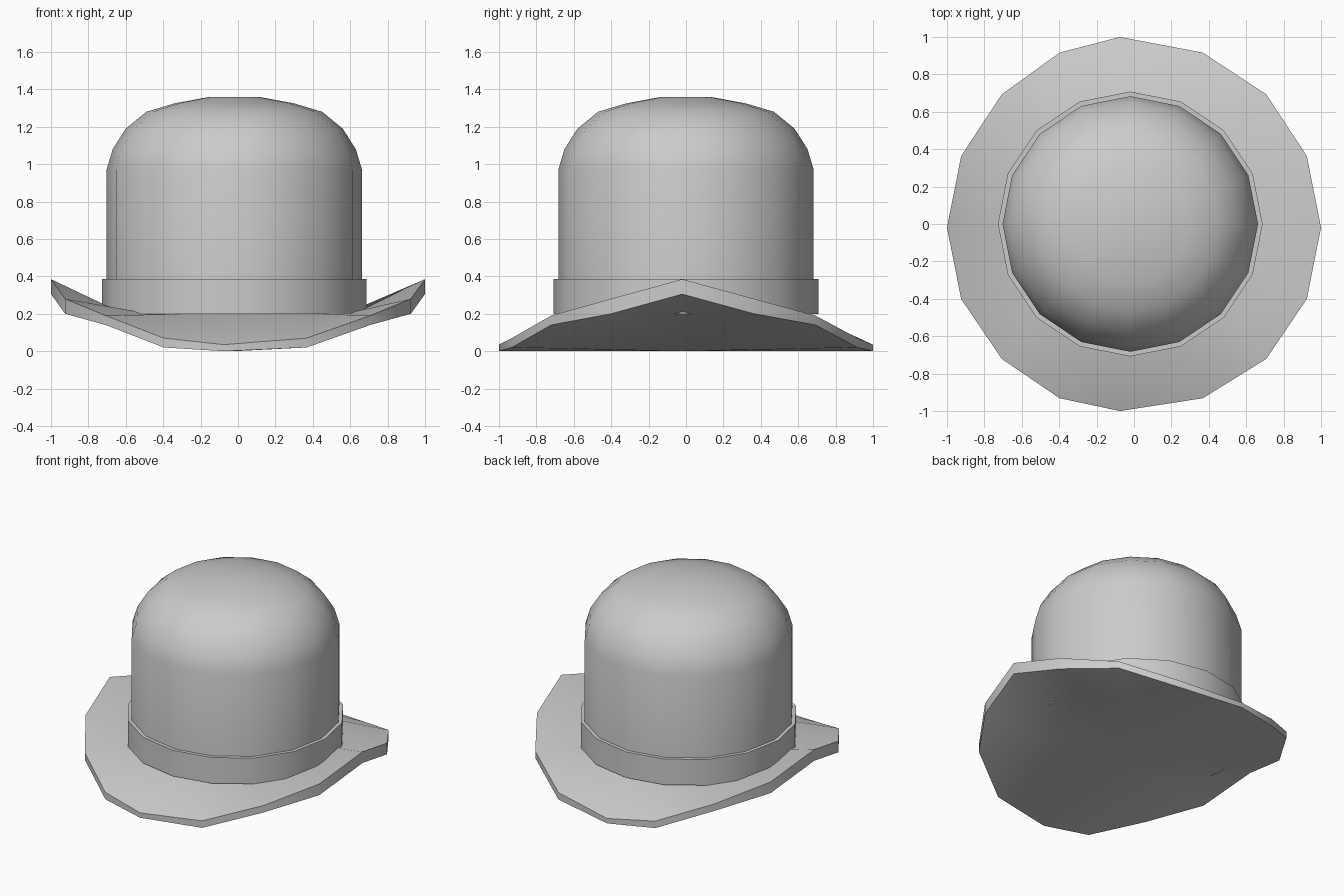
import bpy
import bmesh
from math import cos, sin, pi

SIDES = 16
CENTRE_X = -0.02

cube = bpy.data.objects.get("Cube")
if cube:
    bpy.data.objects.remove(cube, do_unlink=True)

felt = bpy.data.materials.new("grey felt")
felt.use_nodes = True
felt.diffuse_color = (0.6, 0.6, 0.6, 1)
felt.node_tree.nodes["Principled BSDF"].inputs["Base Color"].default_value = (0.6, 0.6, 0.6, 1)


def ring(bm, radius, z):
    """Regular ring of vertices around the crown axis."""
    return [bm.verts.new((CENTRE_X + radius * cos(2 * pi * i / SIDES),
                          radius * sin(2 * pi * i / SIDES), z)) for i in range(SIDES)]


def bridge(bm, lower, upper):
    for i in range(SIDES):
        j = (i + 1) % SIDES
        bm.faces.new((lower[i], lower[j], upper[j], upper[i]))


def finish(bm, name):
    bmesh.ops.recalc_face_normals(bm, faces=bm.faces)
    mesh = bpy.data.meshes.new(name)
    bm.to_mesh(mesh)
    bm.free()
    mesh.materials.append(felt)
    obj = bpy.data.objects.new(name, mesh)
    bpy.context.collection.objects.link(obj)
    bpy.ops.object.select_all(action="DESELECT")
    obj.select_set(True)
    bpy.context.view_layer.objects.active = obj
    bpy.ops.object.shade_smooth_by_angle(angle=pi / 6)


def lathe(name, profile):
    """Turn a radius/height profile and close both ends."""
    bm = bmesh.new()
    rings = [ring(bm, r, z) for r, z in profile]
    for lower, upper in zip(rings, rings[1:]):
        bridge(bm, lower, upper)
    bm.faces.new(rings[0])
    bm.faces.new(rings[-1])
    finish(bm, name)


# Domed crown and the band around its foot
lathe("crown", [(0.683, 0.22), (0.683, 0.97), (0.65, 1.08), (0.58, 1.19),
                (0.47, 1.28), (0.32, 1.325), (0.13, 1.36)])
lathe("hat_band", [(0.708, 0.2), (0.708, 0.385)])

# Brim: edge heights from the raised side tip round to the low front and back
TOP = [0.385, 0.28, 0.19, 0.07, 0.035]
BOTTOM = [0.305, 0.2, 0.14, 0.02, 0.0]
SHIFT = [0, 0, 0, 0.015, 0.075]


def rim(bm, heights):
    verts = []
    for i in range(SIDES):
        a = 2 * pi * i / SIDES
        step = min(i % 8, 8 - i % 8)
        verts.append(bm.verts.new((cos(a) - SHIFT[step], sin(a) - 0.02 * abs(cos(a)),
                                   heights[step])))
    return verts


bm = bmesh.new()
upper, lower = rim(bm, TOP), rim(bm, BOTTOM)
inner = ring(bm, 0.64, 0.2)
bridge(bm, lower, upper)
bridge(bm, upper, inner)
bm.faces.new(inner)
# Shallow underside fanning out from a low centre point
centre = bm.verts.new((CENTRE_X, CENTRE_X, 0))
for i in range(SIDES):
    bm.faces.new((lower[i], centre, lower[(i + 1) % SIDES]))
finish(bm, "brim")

_ _ _

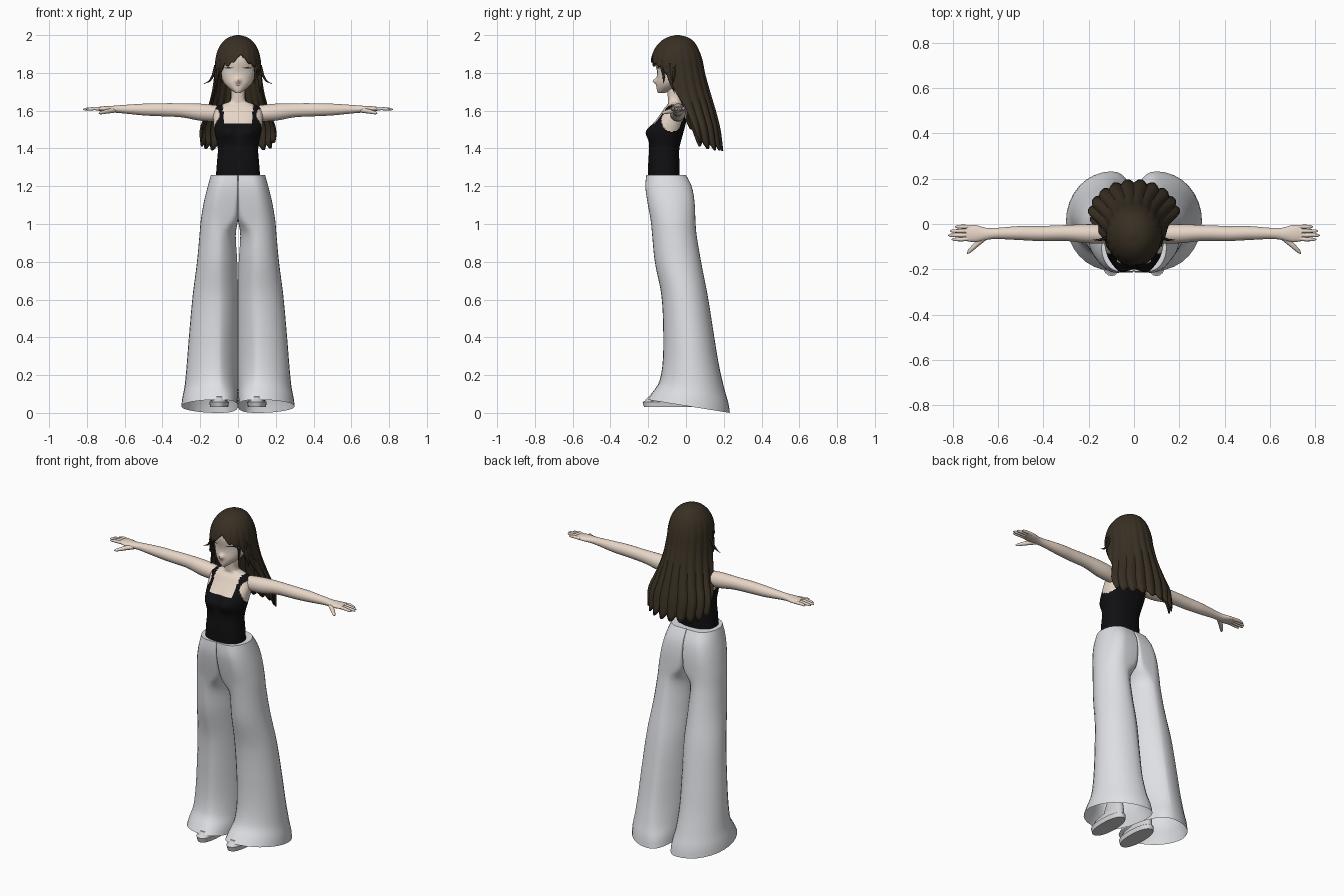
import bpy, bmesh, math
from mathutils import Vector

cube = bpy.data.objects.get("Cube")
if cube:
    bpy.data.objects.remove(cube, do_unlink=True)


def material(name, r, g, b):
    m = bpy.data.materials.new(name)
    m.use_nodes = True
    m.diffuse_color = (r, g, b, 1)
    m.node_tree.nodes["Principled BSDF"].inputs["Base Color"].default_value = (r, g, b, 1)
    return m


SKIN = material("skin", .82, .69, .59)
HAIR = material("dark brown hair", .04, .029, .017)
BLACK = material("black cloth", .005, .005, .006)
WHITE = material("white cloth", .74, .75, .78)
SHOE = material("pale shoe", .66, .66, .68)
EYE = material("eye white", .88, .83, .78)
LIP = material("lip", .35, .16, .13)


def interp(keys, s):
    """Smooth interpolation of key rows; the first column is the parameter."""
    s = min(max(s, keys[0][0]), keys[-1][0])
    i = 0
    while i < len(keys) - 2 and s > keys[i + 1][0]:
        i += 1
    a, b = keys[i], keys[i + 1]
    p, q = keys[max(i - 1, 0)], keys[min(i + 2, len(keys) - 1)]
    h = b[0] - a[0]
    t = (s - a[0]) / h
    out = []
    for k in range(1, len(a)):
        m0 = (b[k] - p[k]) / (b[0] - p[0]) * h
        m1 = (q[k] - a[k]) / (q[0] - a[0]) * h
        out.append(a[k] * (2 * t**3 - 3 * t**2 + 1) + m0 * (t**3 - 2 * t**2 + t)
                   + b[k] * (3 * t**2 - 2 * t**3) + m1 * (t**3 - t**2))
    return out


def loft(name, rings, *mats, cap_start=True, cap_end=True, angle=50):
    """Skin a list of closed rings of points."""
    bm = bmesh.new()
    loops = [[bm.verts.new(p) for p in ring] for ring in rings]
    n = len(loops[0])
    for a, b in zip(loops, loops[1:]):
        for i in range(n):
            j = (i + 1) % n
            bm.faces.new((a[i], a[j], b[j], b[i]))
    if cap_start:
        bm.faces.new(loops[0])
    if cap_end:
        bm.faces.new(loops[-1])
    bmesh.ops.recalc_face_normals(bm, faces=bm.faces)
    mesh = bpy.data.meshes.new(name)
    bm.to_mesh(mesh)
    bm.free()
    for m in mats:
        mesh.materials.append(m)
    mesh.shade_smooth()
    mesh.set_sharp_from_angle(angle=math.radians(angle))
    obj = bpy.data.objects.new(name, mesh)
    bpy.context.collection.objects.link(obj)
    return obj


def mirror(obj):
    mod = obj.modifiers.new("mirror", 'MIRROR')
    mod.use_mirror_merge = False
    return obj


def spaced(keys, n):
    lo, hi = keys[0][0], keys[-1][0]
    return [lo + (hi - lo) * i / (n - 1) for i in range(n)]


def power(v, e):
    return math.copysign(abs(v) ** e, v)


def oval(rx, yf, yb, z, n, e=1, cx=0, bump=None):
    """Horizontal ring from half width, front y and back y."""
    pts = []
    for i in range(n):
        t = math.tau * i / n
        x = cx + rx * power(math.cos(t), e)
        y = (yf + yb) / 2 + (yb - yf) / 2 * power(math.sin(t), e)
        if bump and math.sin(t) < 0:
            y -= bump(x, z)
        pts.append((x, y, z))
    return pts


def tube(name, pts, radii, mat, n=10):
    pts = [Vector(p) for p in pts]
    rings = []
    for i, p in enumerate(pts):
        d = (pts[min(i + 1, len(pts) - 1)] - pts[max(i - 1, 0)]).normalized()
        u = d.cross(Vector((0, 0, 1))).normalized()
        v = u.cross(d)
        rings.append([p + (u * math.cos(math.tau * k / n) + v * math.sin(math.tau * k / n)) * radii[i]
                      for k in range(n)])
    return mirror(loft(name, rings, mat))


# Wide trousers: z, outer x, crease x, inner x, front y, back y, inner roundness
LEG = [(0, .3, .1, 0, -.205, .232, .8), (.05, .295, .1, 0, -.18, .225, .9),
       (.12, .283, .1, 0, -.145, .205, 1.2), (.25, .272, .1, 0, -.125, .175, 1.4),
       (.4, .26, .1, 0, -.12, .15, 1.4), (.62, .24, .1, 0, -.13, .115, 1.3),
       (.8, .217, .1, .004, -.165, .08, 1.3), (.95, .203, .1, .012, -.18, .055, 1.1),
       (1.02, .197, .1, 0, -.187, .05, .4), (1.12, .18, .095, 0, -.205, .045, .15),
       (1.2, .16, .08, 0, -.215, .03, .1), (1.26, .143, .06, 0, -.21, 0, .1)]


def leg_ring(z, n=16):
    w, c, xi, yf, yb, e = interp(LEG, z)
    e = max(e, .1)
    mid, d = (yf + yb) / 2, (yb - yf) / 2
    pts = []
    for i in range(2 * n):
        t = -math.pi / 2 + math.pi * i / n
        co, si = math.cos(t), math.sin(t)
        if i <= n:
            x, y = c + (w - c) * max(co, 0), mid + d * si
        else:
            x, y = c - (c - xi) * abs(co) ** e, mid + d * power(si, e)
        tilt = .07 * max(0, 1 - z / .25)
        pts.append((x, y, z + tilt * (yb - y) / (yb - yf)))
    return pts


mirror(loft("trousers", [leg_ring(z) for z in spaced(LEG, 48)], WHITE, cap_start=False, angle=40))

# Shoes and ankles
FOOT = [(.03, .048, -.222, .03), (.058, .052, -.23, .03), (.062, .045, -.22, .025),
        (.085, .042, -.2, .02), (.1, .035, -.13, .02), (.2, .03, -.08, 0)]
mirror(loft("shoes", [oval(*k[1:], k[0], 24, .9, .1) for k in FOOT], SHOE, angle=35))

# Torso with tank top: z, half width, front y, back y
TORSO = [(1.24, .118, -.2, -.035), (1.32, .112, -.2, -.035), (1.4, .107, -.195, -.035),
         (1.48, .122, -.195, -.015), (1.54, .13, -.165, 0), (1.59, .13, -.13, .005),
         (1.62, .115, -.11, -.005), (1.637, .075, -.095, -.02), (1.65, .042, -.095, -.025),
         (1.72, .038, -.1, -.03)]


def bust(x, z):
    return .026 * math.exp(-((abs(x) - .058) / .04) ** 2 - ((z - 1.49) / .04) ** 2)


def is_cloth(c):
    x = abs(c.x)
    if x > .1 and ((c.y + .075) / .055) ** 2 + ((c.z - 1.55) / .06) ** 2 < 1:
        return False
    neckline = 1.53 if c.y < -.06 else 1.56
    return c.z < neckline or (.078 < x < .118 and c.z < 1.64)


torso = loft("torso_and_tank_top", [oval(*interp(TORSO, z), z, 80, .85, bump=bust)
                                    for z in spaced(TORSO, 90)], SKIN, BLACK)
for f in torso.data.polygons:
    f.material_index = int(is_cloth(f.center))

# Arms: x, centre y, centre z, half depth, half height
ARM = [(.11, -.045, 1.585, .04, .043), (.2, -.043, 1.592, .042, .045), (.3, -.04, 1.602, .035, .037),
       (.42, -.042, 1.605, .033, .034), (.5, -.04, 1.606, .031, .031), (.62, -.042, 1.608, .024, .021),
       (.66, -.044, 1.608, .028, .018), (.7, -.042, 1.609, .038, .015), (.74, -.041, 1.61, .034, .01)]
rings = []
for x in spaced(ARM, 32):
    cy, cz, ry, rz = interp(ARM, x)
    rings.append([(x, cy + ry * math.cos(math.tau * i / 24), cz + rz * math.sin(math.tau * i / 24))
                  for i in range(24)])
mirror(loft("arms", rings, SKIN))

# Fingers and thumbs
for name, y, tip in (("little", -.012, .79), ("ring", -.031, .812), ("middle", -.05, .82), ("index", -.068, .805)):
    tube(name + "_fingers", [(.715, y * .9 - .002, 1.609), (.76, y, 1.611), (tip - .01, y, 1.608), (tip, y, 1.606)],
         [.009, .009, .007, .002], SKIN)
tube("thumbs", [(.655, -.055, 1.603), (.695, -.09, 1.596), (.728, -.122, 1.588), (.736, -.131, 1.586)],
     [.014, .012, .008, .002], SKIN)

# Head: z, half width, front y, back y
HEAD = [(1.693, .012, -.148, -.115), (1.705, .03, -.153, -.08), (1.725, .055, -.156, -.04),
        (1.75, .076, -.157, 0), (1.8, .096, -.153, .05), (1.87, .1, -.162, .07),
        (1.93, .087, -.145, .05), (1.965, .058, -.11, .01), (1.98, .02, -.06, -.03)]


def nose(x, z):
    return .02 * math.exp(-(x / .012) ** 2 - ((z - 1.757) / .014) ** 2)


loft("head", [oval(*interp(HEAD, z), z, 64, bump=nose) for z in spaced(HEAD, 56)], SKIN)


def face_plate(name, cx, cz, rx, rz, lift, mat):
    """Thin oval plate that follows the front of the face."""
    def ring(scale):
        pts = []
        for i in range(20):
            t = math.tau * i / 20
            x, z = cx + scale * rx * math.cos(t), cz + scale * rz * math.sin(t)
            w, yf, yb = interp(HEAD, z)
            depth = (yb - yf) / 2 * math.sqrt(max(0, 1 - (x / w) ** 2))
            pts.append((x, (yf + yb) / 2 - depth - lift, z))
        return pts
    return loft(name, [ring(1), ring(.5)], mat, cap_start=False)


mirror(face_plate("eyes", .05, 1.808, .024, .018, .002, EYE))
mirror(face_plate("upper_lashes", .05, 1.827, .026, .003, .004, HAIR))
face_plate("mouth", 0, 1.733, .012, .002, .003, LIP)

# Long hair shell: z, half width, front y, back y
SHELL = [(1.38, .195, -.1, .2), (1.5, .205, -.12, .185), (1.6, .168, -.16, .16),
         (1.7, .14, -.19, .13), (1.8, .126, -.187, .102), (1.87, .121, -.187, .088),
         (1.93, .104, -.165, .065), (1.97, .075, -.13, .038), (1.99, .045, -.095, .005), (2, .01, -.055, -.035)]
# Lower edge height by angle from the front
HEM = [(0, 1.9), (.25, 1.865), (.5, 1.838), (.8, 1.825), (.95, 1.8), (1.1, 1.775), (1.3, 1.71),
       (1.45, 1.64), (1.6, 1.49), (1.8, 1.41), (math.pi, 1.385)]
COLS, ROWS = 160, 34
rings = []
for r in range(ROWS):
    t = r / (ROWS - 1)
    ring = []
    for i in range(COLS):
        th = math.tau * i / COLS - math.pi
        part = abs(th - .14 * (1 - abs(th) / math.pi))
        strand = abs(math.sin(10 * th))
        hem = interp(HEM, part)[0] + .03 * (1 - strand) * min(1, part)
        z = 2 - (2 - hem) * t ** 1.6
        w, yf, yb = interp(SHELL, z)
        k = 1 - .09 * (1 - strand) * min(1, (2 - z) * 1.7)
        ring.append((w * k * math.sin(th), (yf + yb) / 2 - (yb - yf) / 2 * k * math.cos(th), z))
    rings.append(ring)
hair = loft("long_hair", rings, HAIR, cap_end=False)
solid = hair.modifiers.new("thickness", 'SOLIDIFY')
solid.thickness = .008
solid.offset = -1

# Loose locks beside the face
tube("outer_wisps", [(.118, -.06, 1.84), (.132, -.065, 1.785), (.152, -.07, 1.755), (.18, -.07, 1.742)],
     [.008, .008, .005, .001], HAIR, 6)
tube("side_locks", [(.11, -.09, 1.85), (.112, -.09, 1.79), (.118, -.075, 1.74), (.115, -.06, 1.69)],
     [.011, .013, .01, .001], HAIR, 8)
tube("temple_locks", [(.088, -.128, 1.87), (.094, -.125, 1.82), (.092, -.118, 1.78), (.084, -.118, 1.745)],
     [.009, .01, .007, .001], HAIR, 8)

_ _ _

* **TASK INSTRUCTIONS**:
Only the lines above from the line containing "[.009, .009, .007, .002], SKIN)" through the line containing "# Head: z, half width, front y, back y" should be retyped, exactly and with both ends included.

* **RESPONSE TO THIS EXERCISE**:
         [.009, .009, .007, .002], SKIN)
tube("thumbs", [(.655, -.055, 1.603), (.695, -.09, 1.596), (.728, -.122, 1.588), (.736, -.131, 1.586)],
     [.014, .012, .008, .002], SKIN)

# Head: z, half width, front y, back y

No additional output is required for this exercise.